** Provided records follows **

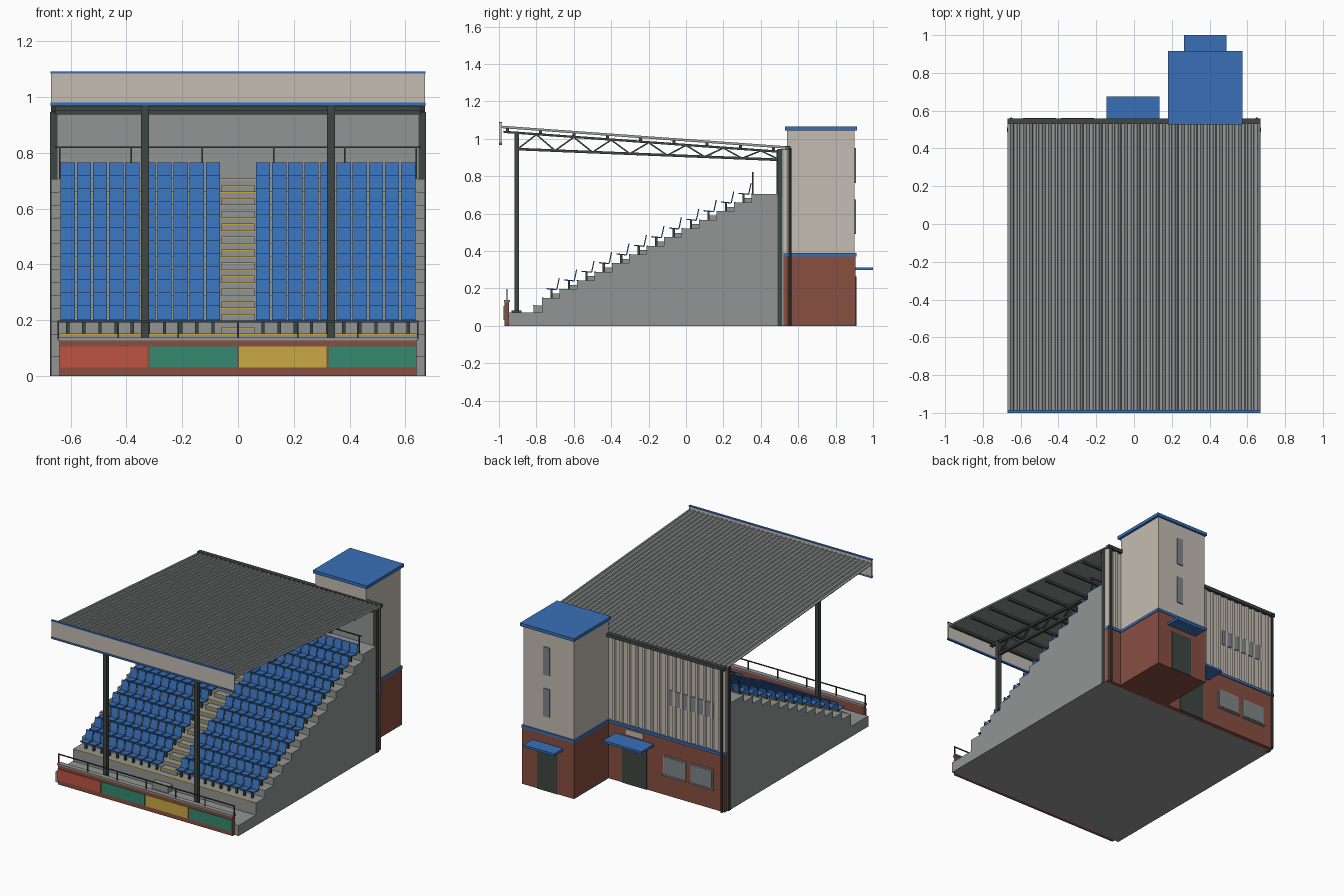
import bpy, bmesh, math
from mathutils import Vector

if "Cube" in bpy.data.objects:
    bpy.data.objects.remove(bpy.data.objects["Cube"])


def material(name, r, g, b):
    m = bpy.data.materials.new(name)
    lin = [((c / 255 + 0.055) / 1.055) ** 2.4 for c in (r, g, b)]
    m.diffuse_color = (*lin, 1)
    m.use_nodes = True
    m.node_tree.nodes["Principled BSDF"].inputs["Base Color"].default_value = m.diffuse_color
    return m


CONCRETE = material("concrete grey", 146, 149, 148)
BEIGE = material("beige cladding", 196, 188, 178)
BLUE = material("blue", 56, 112, 184)
BRICK = material("brick", 136, 78, 64)
DARK = material("dark green steel", 62, 70, 66)
RED = material("panel red", 188, 84, 68)
GREEN = material("panel green", 54, 136, 110)
YELLOW = material("yellow", 202, 168, 66)
GLASS = material("glass grey", 126, 134, 138)


def finish(bm, name, mat):
    bmesh.ops.recalc_face_normals(bm, faces=bm.faces)
    me = bpy.data.meshes.new(name)
    bm.to_mesh(me)
    bm.free()
    me.materials.append(mat)
    ob = bpy.data.objects.new(name, me)
    bpy.context.collection.objects.link(ob)
    return ob


def prism(bm, pts, x0, x1):
    """Extrude a (y, z) outline along x."""
    a = [bm.verts.new((x0, y, z)) for y, z in pts]
    b = [bm.verts.new((x1, y, z)) for y, z in pts]
    n = len(pts)
    bm.faces.new(a)
    bm.faces.new(b[::-1])
    for i in range(n):
        j = (i + 1) % n
        bm.faces.new((a[i], b[i], b[j], a[j]))


def box(bm, x0, x1, y0, y1, z0, z1):
    prism(bm, [(y0, z0), (y1, z0), (y1, z1), (y0, z1)], x0, x1)


def boxes(name, mat, items):
    bm = bmesh.new()
    for it in items:
        box(bm, *it)
    return finish(bm, name, mat)


def bar(bm, p, q, t, x, w):
    """Straight steel member between two (y, z) points at position x."""
    p, q = Vector(p), Vector(q)
    d = (q - p).normalized()
    n = Vector((-d.y, d.x)) * t / 2
    prism(bm, [p - n, q - n, q + n, p + n], x - w / 2, x + w / 2)


def ribbed_sheet(name, mat, x0, x1, count, a, b, normal, h, thick):
    """Trapezoid-ribbed sheet spanning (y, z) points a to b."""
    bm = bmesh.new()
    pitch = (x1 - x0) / count
    prof = []
    for i in range(count):
        for f, k in ((0, 0), (0.5, 0), (0.6, h), (0.9, h)):
            prof.append((x0 + (i + f) * pitch, k))
    prof.append((x1, 0))
    prof = [(x0, -thick)] + prof + [(x1, -thick)]
    rows = [[bm.verts.new((x, e[0] + normal[0] * k, e[1] + normal[1] * k))
             for x, k in prof] for e in (a, b)]
    for i in range(len(prof)):
        j = (i + 1) % len(prof)
        bm.faces.new((rows[0][i], rows[0][j], rows[1][j], rows[1][i]))
    bm.faces.new(rows[0])
    bm.faces.new(rows[1][::-1])
    return finish(bm, name, mat)


# Stepped terrace
ROWS, Y0, Z0, TREAD, RISE = 12, -0.77, 0.15, 0.0933, 0.0463
outline = [(0.49, 0), (-0.95, 0), (-0.95, 0.07), (Y0, 0.07)]
for k in range(ROWS + 1):
    y, z = Y0 + k * TREAD, Z0 + k * RISE
    outline += [(y, z), (y + TREAD if k < ROWS else 0.49, z)]
bm = bmesh.new()
prism(bm, outline, -0.67, 0.67)
finish(bm, "terrace", CONCRETE)

# Aisle half steps and yellow nosings
half, nose = [], []
for k in range(ROWS + 1):
    y, z = Y0 + k * TREAD, Z0 + k * RISE
    drop = 0.04 if k == 0 else RISE / 2
    half.append((-0.06, 0.06, y - TREAD / 2, y, z - 2 * drop, z - drop))
    nose.append((-0.06, 0.06, y - TREAD / 2 - 0.001, y - TREAD / 2 + 0.009, z - drop - 0.003, z - drop + 0.002))
    nose.append((-0.64, 0.64, y - 0.001, y + 0.008, z - 0.003, z + 0.002))
boxes("aisle_steps", CONCRETE, half)
boxes("step_nosings", YELLOW, nose)

# Seats: two blocks of ten per row
seats, posts = bmesh.new(), bmesh.new()
for k in range(ROWS):
    y, z = Y0 + k * TREAD, Z0 + k * RISE
    for side in (-1, 1):
        for i in range(10):
            c = side * (0.0897 + i * 0.0578)
            l, r = c - 0.0255, c + 0.0255
            prism(seats, [(y + 0.025, z + 0.046), (y + 0.078, z + 0.041),
                          (y + 0.078, z + 0.047), (y + 0.025, z + 0.052)], l, r)
            prism(seats, [(y + 0.076, z + 0.044), (y + 0.082, z + 0.044),
                          (y + 0.095, z + 0.105), (y + 0.089, z + 0.105)], l, r)
            box(posts, c - 0.006, c + 0.006, y + 0.045, y + 0.057, z, z + 0.046)
finish(seats, "seats", BLUE)
finish(posts, "seat_posts", DARK)

# Front parapet with coloured panels
boxes("front_parapet", BRICK, [(-0.64, 0.64, -0.97, -0.947, 0, 0.128)])
boxes("parapet_cap", CONCRETE, [(-0.645, 0.645, -0.974, -0.942, 0.128, 0.138)])
for i, m in enumerate((RED, GREEN, YELLOW, GREEN)):
    x = -0.638 + i * 0.3207
    boxes(f"parapet_panel_{i + 1}", m, [(x, x + 0.314, -0.975, -0.969, 0.03, 0.105)])

# Front and top rails
front = [(-0.647, 0.647, -0.961, -0.955, 0.192, 0.198)]
front += [(x - 0.003, x + 0.003, -0.961, -0.955, 0.13, 0.195) for x in [(i - 3) * 0.2145 for i in range(7)]]
boxes("front_rail", DARK, front)
top = [(-0.655, 0.655, 0.354, 0.36, 0.816, 0.822)]
top += [(x - 0.003, x + 0.003, 0.354, 0.36, 0.70, 0.82) for x in [(i - 2.5) * 0.2552 for i in range(6)]]
boxes("top_rail", DARK, top)

# Roof sheet, purlins
SLOPE = -0.072


def roof_z(y):
    return 1.062 + SLOPE * (y + 0.985)


ribbed_sheet("roof_sheet", CONCRETE, -0.67, 0.67, 40, (-0.988, roof_z(-0.988)), (0.545, roof_z(0.545)),
             (0.072, 0.997), 0.008, 0.005)
bm = bmesh.new()
for i in range(9):
    y = -0.955 + i * 0.178
    box(bm, -0.655, 0.655, y - 0.008, y + 0.008, roof_z(y) - 0.02, roof_z(y) - 0.004)
finish(bm, "purlins", DARK)

# Roof trusses with front and rear columns
bm = bmesh.new()
cols = []
N = 7
for x in (-0.333, 0.333):
    bar(bm, (-0.975, roof_z(-0.975) - 0.024), (0.5, roof_z(0.5) - 0.024), 0.012, x, 0.02)
    lo = lambda y: 0.945 - 0.041 * (y + 0.9)
    bar(bm, (-0.9, lo(-0.9)), (0.5, lo(0.5)), 0.014, x, 0.02)
    for i in range(N):
        y = -0.9 + i * 0.2
        m, e = y + 0.1, y + 0.2
        bar(bm, (y, lo(y)), (m, roof_z(m) - 0.026), 0.008, x, 0.012)
        bar(bm, (m, roof_z(m) - 0.026), (e, lo(e)), 0.008, x, 0.012)
    cols.append((x - 0.014, x + 0.014, -0.918, -0.892, 0.07, 1.04))
    cols.append((x - 0.026, x + 0.026, -0.932, -0.88, 0.068, 0.082))
    cols.append((x - 0.014, x + 0.014, 0.485, 0.51, 0.6, 0.94))
for x in (-0.66, 0.66):
    cols.append((x - 0.013, x + 0.013, 0.488, 0.512, 0, 0.945))
finish(bm, "roof_trusses", DARK)
boxes("columns", DARK, cols)

# Front fascia
boxes("fascia", BEIGE, [(-0.67, 0.67, -0.996, -0.986, 0.975, 1.086)])
boxes("fascia_trim", BLUE, [(-0.671, 0.671, -1.0, -0.985, 0.968, 0.979),
                            (-0.671, 0.671, -1.0, -0.985, 1.084, 1.091)])

# Rear wall
boxes("wall_lining", CONCRETE, [(-0.668, 0.668, 0.49, 0.52, 0, 0.945)])
boxes("rear_brick", BRICK, [(-0.665, 0.665, 0.515, 0.545, 0, 0.375)])
boxes("rear_band", BLUE, [(-0.667, 0.667, 0.515, 0.552, 0.372, 0.39)])
ribbed_sheet("rear_cladding", BEIGE, -0.665, 0.665, 24, (0.536, 0.39), (0.536, 0.945), (1, 0), 0.008, 0.016)
boxes("rear_gutter", DARK, [(-0.67, 0.67, 0.53, 0.558, 0.94, 0.962)])
bm = bmesh.new()
for x in (-0.65, 0.65):
    r = bmesh.ops.create_cone(bm, cap_ends=True, segments=8, radius1=0.008, radius2=0.008, depth=0.95)
    bmesh.ops.translate(bm, verts=r["verts"], vec=(x, 0.556, 0.475))
finish(bm, "downpipes", DARK)

# Stair tower
boxes("tower_brick", BRICK, [(0.185, 0.565, 0.52, 0.907, 0, 0.375)])
boxes("tower_band", BLUE, [(0.181, 0.569, 0.52, 0.911, 0.372, 0.39)])
boxes("tower_upper", BEIGE, [(0.19, 0.56, 0.54, 0.902, 0.39, 1.047)])
boxes("tower_cap", BLUE, [(0.18, 0.575, 0.528, 0.915, 1.045, 1.066)])

# Doors, canopies, windows, sign
boxes("doors", DARK, [(0.305, 0.455, 0.9, 0.911, 0, 0.265), (-0.095, 0.085, 0.54, 0.55, 0, 0.265)])
boxes("canopies", BLUE, [(0.265, 0.49, 0.905, 1.0, 0.298, 0.313), (-0.145, 0.135, 0.54, 0.675, 0.298, 0.313)])
boxes("sign_plate", BEIGE, [(-0.07, 0.06, 0.54, 0.552, 0.325, 0.362)])
wins = [(-0.375, -0.225), (-0.575, -0.425)]
boxes("window_frames", CONCRETE, [(a - 0.008, b + 0.008, 0.54, 0.55, 0.137, 0.263) for a, b in wins]
      + [(a - 0.012, b + 0.012, 0.54, 0.56, 0.13, 0.138) for a, b in wins])
boxes("window_glass", GLASS, [(a, b, 0.545, 0.553, 0.145, 0.255) for a, b in wins]
      + [(-0.58, -0.26, 0.53, 0.542, 0.60, 0.70)]
      + [(0.365, 0.41, 0.9, 0.908, z, z + 0.185) for z in (0.49, 0.765)])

** End of Provided records **

» **Work item**:
Quote only what lies between the first line of the records and the line containing "m.use_nodes = True", please, including both lines and excluding images.

» **Written response**:
import bpy, bmesh, math
from mathutils import Vector

if "Cube" in bpy.data.objects:
    bpy.data.objects.remove(bpy.data.objects["Cube"])


def material(name, r, g, b):
    m = bpy.data.materials.new(name)
    lin = [((c / 255 + 0.055) / 1.055) ** 2.4 for c in (r, g, b)]
    m.diffuse_color = (*lin, 1)
    m.use_nodes = True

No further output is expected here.